Roma is having a party. She wants her guests to sit at a row of square tables. She knows that she can seat one person on each side of a table, but she does not know how to work out how many tables she will need. Can your students help her?

Students may suggest making drawings of the tables for some possible numbers of guests. If so, let them struggle with this task for a little while and then suggest that, instead, they make drawings for various numbers of tables.

After some experimentation, ask students how they could organise their data better. One possibility is to represent their results as a growing pattern.

Three groups of squares: a single square, two adjacent squares and a row of three adjacent squares. One circle is placed next to each exterior side of each square.

Numbers of guests for various numbers of tables.

Now they can see that the maximum number of guests that can be seated increases by two for each additional table.

Why two? Because two of the four possible positions around each table are eliminated when two tables are placed next to each other.

So how do you work out the number of tables Roma needs from the number of guests?

After students have puzzled over this question, look at this discussion of Roma's Party.
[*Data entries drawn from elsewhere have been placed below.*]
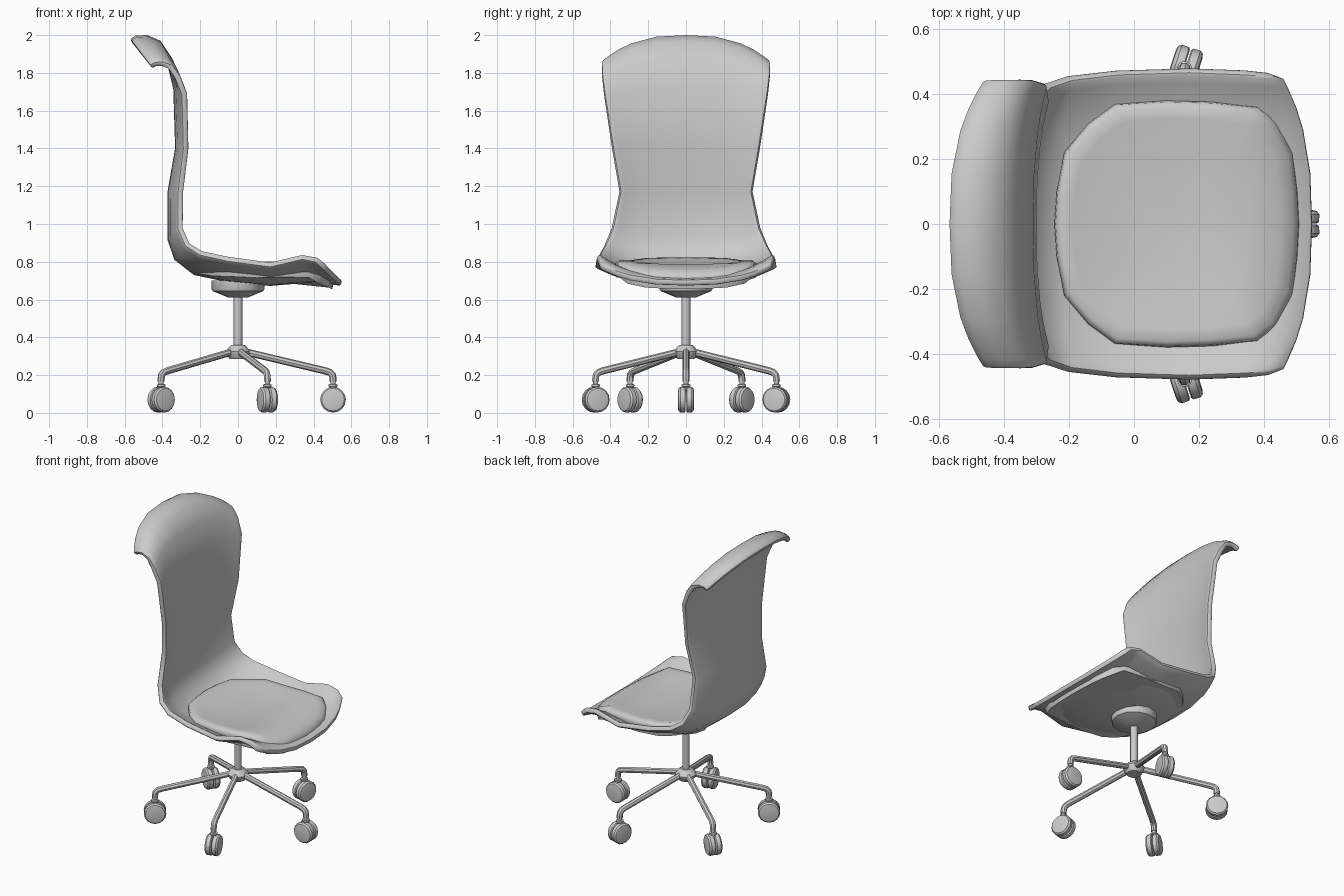
import bpy, math
from mathutils import Matrix, Vector

if "Cube" in bpy.data.objects:
    bpy.data.objects.remove(bpy.data.objects["Cube"])


def finish(ob, angle=40):
    """Apply modifiers / curve bevels, then shade smooth by angle."""
    bpy.ops.object.select_all(action='DESELECT')
    ob.select_set(True)
    bpy.context.view_layer.objects.active = ob
    bpy.ops.object.convert(target='MESH')
    bpy.ops.object.shade_smooth_by_angle(angle=math.radians(angle))
    return ob


def mesh_object(name, verts, faces):
    me = bpy.data.meshes.new(name)
    me.from_pydata(verts, [], faces)
    me.update()
    ob = bpy.data.objects.new(name, me)
    bpy.context.collection.objects.link(ob)
    return ob


def lathe(name, profile, sides=16, matrix=None):
    """Closed solid of revolution about z from (radius, z) points, bottom to top."""
    verts = [(r * math.cos(2 * math.pi * k / sides), r * math.sin(2 * math.pi * k / sides), z)
             for r, z in profile for k in range(sides)]
    faces = [(i * sides + k, i * sides + (k + 1) % sides,
              (i + 1) * sides + (k + 1) % sides, (i + 1) * sides + k)
             for i in range(len(profile) - 1) for k in range(sides)]
    faces.append(tuple(reversed(range(sides))))
    faces.append(tuple(range((len(profile) - 1) * sides, len(profile) * sides)))
    ob = mesh_object(name, verts, faces)
    if matrix:
        ob.data.transform(matrix)
    return finish(ob)


def interp(table, x):
    for (x0, z0), (x1, z1) in zip(table, table[1:]):
        if x <= x1:
            return z0 + (z1 - z0) * max(0, x - x0) / (x1 - x0)
    return table[-1][1]


# Shell: stations from head roll to seat front (centre x,z, edge x,z, half width)
stations = [
    (-.572, 1.98, -.465, 1.84, .445), (-.54, 1.998, -.44, 1.855, .447),
    (-.48, 2.0, -.40, 1.86, .447), (-.41, 1.97, -.345, 1.84, .447),
    (-.35, 1.88, -.305, 1.785, .443), (-.31, 1.72, -.267, 1.69, .43),
    (-.30, 1.40, -.26, 1.40, .385), (-.34, 1.17, -.287, 1.17, .345),
    (-.34, .92, -.29, .98, .385), (-.31, .83, -.255, .90, .42),
    (-.22, .76, -.19, .86, .443), (-.05, .725, -.05, .83, .46),
    (.17, .705, .17, .80, .467), (.35, .72, .34, .84, .46),
    (.46, .72, .42, .825, .455), (.55, .705, .465, .785, .445)]
cols = [-1, -.93, -.8, -.65, -.35, 0, .35, .65, .8, .93, 1]
n = len(cols)
verts = []
for cx, cz, ex, ez, w in stations:
    for u in cols:
        f = abs(u) ** 2.7
        verts.append((cx + (ex - cx) * f, w * u, cz + (ez - cz) * f))
faces = [(i * n + j, (i + 1) * n + j, (i + 1) * n + j + 1, i * n + j + 1)
         for i in range(len(stations) - 1) for j in range(n - 1)]
shell = mesh_object("seat_shell", verts, faces)
sol = shell.modifiers.new("thickness", 'SOLIDIFY')
sol.thickness, sol.offset = .033, -1
bev = shell.modifiers.new("rim", 'BEVEL')
bev.width, bev.segments, bev.limit_method, bev.angle_limit = .01, 2, 'ANGLE', math.radians(60)
finish(shell)

# Cushion: rounded outline in shrinking rings following a saddle-shaped top
half = [(.51, 0), (.505, .1), (.49, .22), (.44, .32), (.38, .362), (.24, .376), (.1, .38),
        (-.06, .37), (-.14, .31), (-.215, .22), (-.238, .1), (-.245, 0)]
outline = half + [(x, -y) for x, y in half[-2:0:-1]]
top = [(-.25, .835), (-.1, .79), (.15, .775), (.33, .79), (.43, .775), (.51, .74)]
m, mid = len(outline), .13
verts = []
for s, drop in [(.97, .09), (1, .04), (.99, .018), (.95, .004), (.85, 0), (.6, 0), (.3, 0)]:
    for x, y in outline:
        px, py = mid + (x - mid) * s, y * s
        verts.append((px, py, interp(top, px) + .03 * (abs(py) / .38) ** 3 * (px < .4) - drop))
rings = len(verts) // m
faces = [(i * m + k, i * m + (k + 1) % m, (i + 1) * m + (k + 1) % m, (i + 1) * m + k)
         for i in range(rings - 1) for k in range(m)]
verts.append((mid, 0, interp(top, mid)))
faces += [((rings - 1) * m + k, (rings - 1) * m + (k + 1) % m, rings * m) for k in range(m)]
faces.append(tuple(reversed(range(m))))
finish(mesh_object("seat_cushion", verts, faces), 50)

# Mount, column and hub
lathe("seat_mount", [(.05, .61), (.135, .645), (.14, .655), (.14, .70)], 12)
lathe("column", [(.023, .3), (.023, .64)])
lathe("base_hub", [(.045, .285), (.062, .31), (.066, .325), (.045, .35), (.034, .36)], 12)

# Five legs, each with a stem and a twin-wheel caster
R = .503
for i in range(5):
    spin = Matrix.Rotation(math.radians(72 * i), 4, 'Z')
    cu = bpy.data.curves.new("leg", 'CURVE')
    cu.dimensions = '3D'
    cu.bevel_depth, cu.bevel_resolution, cu.use_fill_caps = .019, 2, True
    sp = cu.splines.new('POLY')
    path = [(.03, .325), (.465, .222), (.487, .214), (.5, .2), (R, .18), (R, .165)]
    sp.points.add(len(path) - 1)
    for p, (r, z) in zip(sp.points, path):
        p.co = (*(spin @ Vector((r, 0, z))), 1)
    leg = bpy.data.objects.new(f"leg_{i + 1}", cu)
    bpy.context.collection.objects.link(leg)
    finish(leg)
    place = spin @ Matrix.Translation((R, 0, 0))
    lathe(f"caster_stem_{i + 1}", [(.018, .06), (.018, .135), (.023, .14), (.023, .15),
                                   (.013, .153), (.013, .185)], 12, place)
    for side in (-1, 1):
        tilt = Matrix.Translation((0, 0, .07)) @ Matrix.Rotation(side * math.pi / 2, 4, 'X')
        lathe(f"caster_wheel_{i + 1}_{'a' if side < 0 else 'b'}",
              [(.06, .002), (.067, .006), (.068, .03), (.06, .04), (.045, .043)],
              16, place @ tilt)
Curriculum links

Year 2: Solve problems by using number sentences for addition and subtraction